Work order: Quote the listing below in full and exactly as written, but omit every picture.
= Beginning of Section =
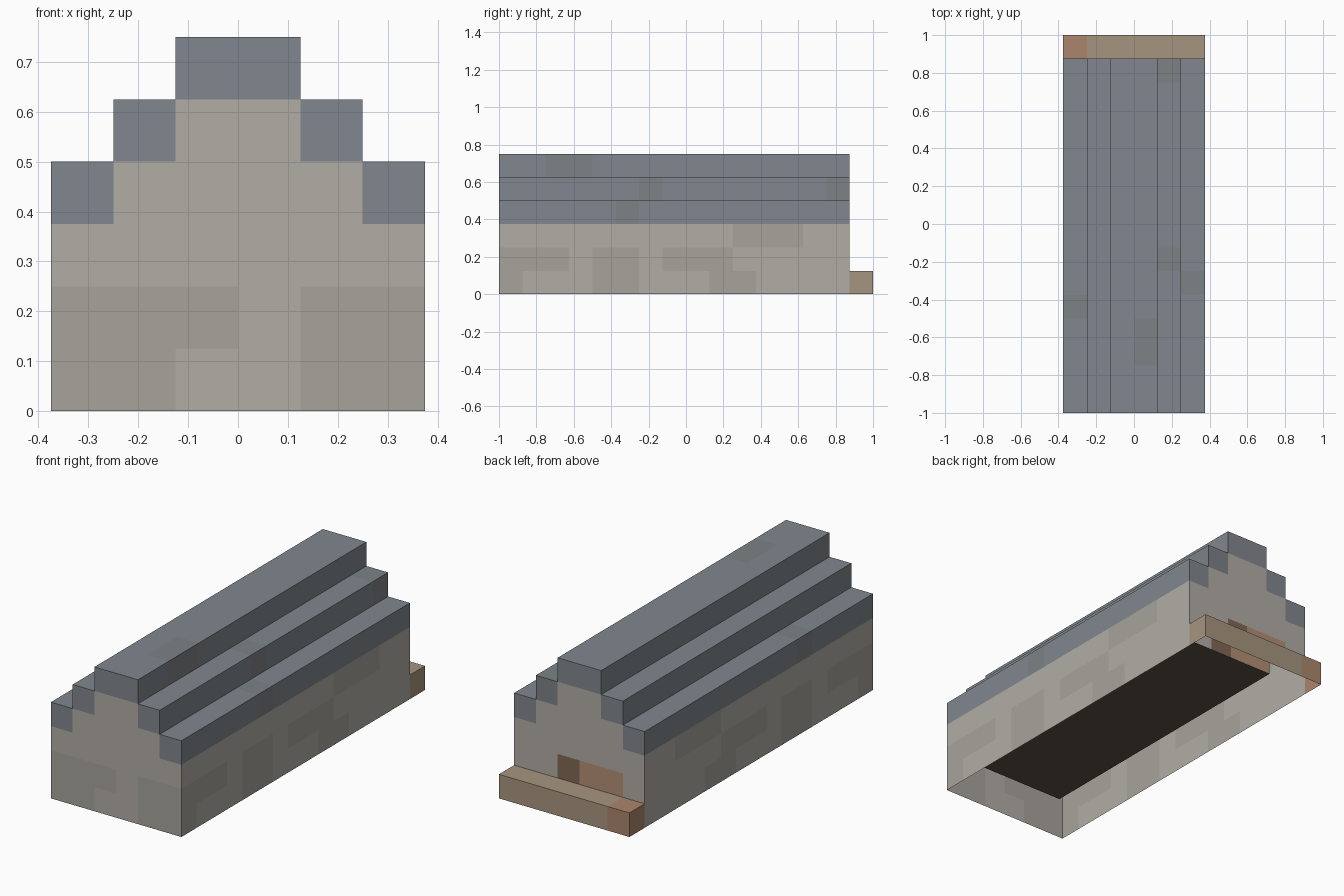
import bpy, bmesh, random
from mathutils import Vector

if "Cube" in bpy.data.objects:
    bpy.data.objects.remove(bpy.data.objects["Cube"])

random.seed(4)
U = 0.125                      # block size
NX, NY = 6, 15                 # hall footprint in blocks


def material(name, rgb):
    m = bpy.data.materials.new(name)
    m.diffuse_color = [(c / 255) ** 2.2 for c in rgb] + [1]
    m.use_nodes = True
    m.node_tree.nodes["Principled BSDF"].inputs["Base Color"].default_value = m.diffuse_color
    return m


stone = material("stone", (176, 172, 164))
worn_stone = material("worn_stone", (166, 162, 154))
slate = material("slate", (128, 134, 141))
worn_slate = material("worn_slate", (123, 129, 133))
timber = material("timber", (165, 148, 126))
warm_timber = material("warm_timber", (170, 132, 108))
door_wood = material("door_wood", (178, 142, 116))
dark_wood = material("dark_wood", (128, 104, 84))
floor_wood = material("floor_wood", (92, 80, 70))


def worn_wall(i, j, k):
    """Weathered patches on the front gable and the long walls."""
    if j == 0 and 0 < i < 5:
        return (k == 1 and i != 3) or (k == 0 and i in (1, 4))
    if i in (0, 5):
        spans = {0: ((0, 1), (4, 6), (9, 11)), 1: ((0, 3), (4, 6), (7, 10)), 2: ((10, 13),)}
        return any(a <= j < b for a, b in spans.get(k, ()))
    return False


def ridge(i):
    return 3 + min(i, NX - 1 - i)


# Parts: block position -> material
roof, walls, floor, door, step = {}, {}, {}, {}, {}
for i in range(NX):
    for j in range(NY):
        roof[i, j, ridge(i)] = worn_slate if random.random() < 0.07 else slate
        end, side = j in (0, NY - 1), i in (0, NX - 1)
        if end or side:
            for k in range(ridge(i) if end else 3):
                walls[i, j, k] = worn_stone if worn_wall(i, j, k) else stone
        else:
            floor[i, j, 0] = floor_wood
    step[i, NY, 0] = warm_timber if i == 0 else timber
for i in (1, 2, 3):
    door[i, NY - 1, 1] = dark_wood if i == 3 else door_wood
    del walls[i, NY - 1, 1]

parts = {"stepped_roof": roof, "stone_walls": walls, "inner_floor": floor,
         "rear_door": door, "rear_step": step}
solid = set().union(*parts.values())


def build(name, cells):
    """Outer skin of a block part; faces shared with other blocks and the underside stay open."""
    mesh = bpy.data.meshes.new(name)
    mats = list(dict.fromkeys(cells.values()))
    for m in mats:
        mesh.materials.append(m)
    bm = bmesh.new()
    for cell, mat in cells.items():
        for axis in range(3):
            for sign in (-1, 1):
                nb = list(cell)
                nb[axis] += sign
                if tuple(nb) in solid or nb[2] < 0:
                    continue
                n, u, v = Vector(), Vector(), Vector()
                n[axis] = sign
                u[(axis + 1) % 3] = 1
                v[(axis + 2) % 3] = sign
                mid = Vector(cell) + Vector((0.5, 0.5, 0.5)) + n / 2 - Vector((3, 8, 0))
                quad = [(mid + (u * a + v * b) / 2) * U
                        for a, b in ((-1, -1), (1, -1), (1, 1), (-1, 1))]
                face = bm.faces.new([bm.verts.new(p) for p in quad])
                face.material_index = mats.index(mat)
    # Merge the blocks into large flat faces, keeping colour borders
    bmesh.ops.remove_doubles(bm, verts=bm.verts[:], dist=1e-4)
    bmesh.ops.dissolve_limit(bm, angle_limit=0.01, verts=bm.verts[:], edges=bm.edges[:],
                             delimit={'MATERIAL'})
    bm.to_mesh(mesh)
    bm.free()
    bpy.context.collection.objects.link(bpy.data.objects.new(name, mesh))


for name, cells in parts.items():
    build(name, cells)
= End of Section =
Completed task:
import bpy, bmesh, random
from mathutils import Vector

if "Cube" in bpy.data.objects:
    bpy.data.objects.remove(bpy.data.objects["Cube"])

random.seed(4)
U = 0.125                      # block size
NX, NY = 6, 15                 # hall footprint in blocks


def material(name, rgb):
    m = bpy.data.materials.new(name)
    m.diffuse_color = [(c / 255) ** 2.2 for c in rgb] + [1]
    m.use_nodes = True
    m.node_tree.nodes["Principled BSDF"].inputs["Base Color"].default_value = m.diffuse_color
    return m


stone = material("stone", (176, 172, 164))
worn_stone = material("worn_stone", (166, 162, 154))
slate = material("slate", (128, 134, 141))
worn_slate = material("worn_slate", (123, 129, 133))
timber = material("timber", (165, 148, 126))
warm_timber = material("warm_timber", (170, 132, 108))
door_wood = material("door_wood", (178, 142, 116))
dark_wood = material("dark_wood", (128, 104, 84))
floor_wood = material("floor_wood", (92, 80, 70))


def worn_wall(i, j, k):
    """Weathered patches on the front gable and the long walls."""
    if j == 0 and 0 < i < 5:
        return (k == 1 and i != 3) or (k == 0 and i in (1, 4))
    if i in (0, 5):
        spans = {0: ((0, 1), (4, 6), (9, 11)), 1: ((0, 3), (4, 6), (7, 10)), 2: ((10, 13),)}
        return any(a <= j < b for a, b in spans.get(k, ()))
    return False


def ridge(i):
    return 3 + min(i, NX - 1 - i)


# Parts: block position -> material
roof, walls, floor, door, step = {}, {}, {}, {}, {}
for i in range(NX):
    for j in range(NY):
        roof[i, j, ridge(i)] = worn_slate if random.random() < 0.07 else slate
        end, side = j in (0, NY - 1), i in (0, NX - 1)
        if end or side:
            for k in range(ridge(i) if end else 3):
                walls[i, j, k] = worn_stone if worn_wall(i, j, k) else stone
        else:
            floor[i, j, 0] = floor_wood
    step[i, NY, 0] = warm_timber if i == 0 else timber
for i in (1, 2, 3):
    door[i, NY - 1, 1] = dark_wood if i == 3 else door_wood
    del walls[i, NY - 1, 1]

parts = {"stepped_roof": roof, "stone_walls": walls, "inner_floor": floor,
         "rear_door": door, "rear_step": step}
solid = set().union(*parts.values())


def build(name, cells):
    """Outer skin of a block part; faces shared with other blocks and the underside stay open."""
    mesh = bpy.data.meshes.new(name)
    mats = list(dict.fromkeys(cells.values()))
    for m in mats:
        mesh.materials.append(m)
    bm = bmesh.new()
    for cell, mat in cells.items():
        for axis in range(3):
            for sign in (-1, 1):
                nb = list(cell)
                nb[axis] += sign
                if tuple(nb) in solid or nb[2] < 0:
                    continue
                n, u, v = Vector(), Vector(), Vector()
                n[axis] = sign
                u[(axis + 1) % 3] = 1
                v[(axis + 2) % 3] = sign
                mid = Vector(cell) + Vector((0.5, 0.5, 0.5)) + n / 2 - Vector((3, 8, 0))
                quad = [(mid + (u * a + v * b) / 2) * U
                        for a, b in ((-1, -1), (1, -1), (1, 1), (-1, 1))]
                face = bm.faces.new([bm.verts.new(p) for p in quad])
                face.material_index = mats.index(mat)
    # Merge the blocks into large flat faces, keeping colour borders
    bmesh.ops.remove_doubles(bm, verts=bm.verts[:], dist=1e-4)
    bmesh.ops.dissolve_limit(bm, angle_limit=0.01, verts=bm.verts[:], edges=bm.edges[:],
                             delimit={'MATERIAL'})
    bm.to_mesh(mesh)
    bm.free()
    bpy.context.collection.objects.link(bpy.data.objects.new(name, mesh))


for name, cells in parts.items():
    build(name, cells)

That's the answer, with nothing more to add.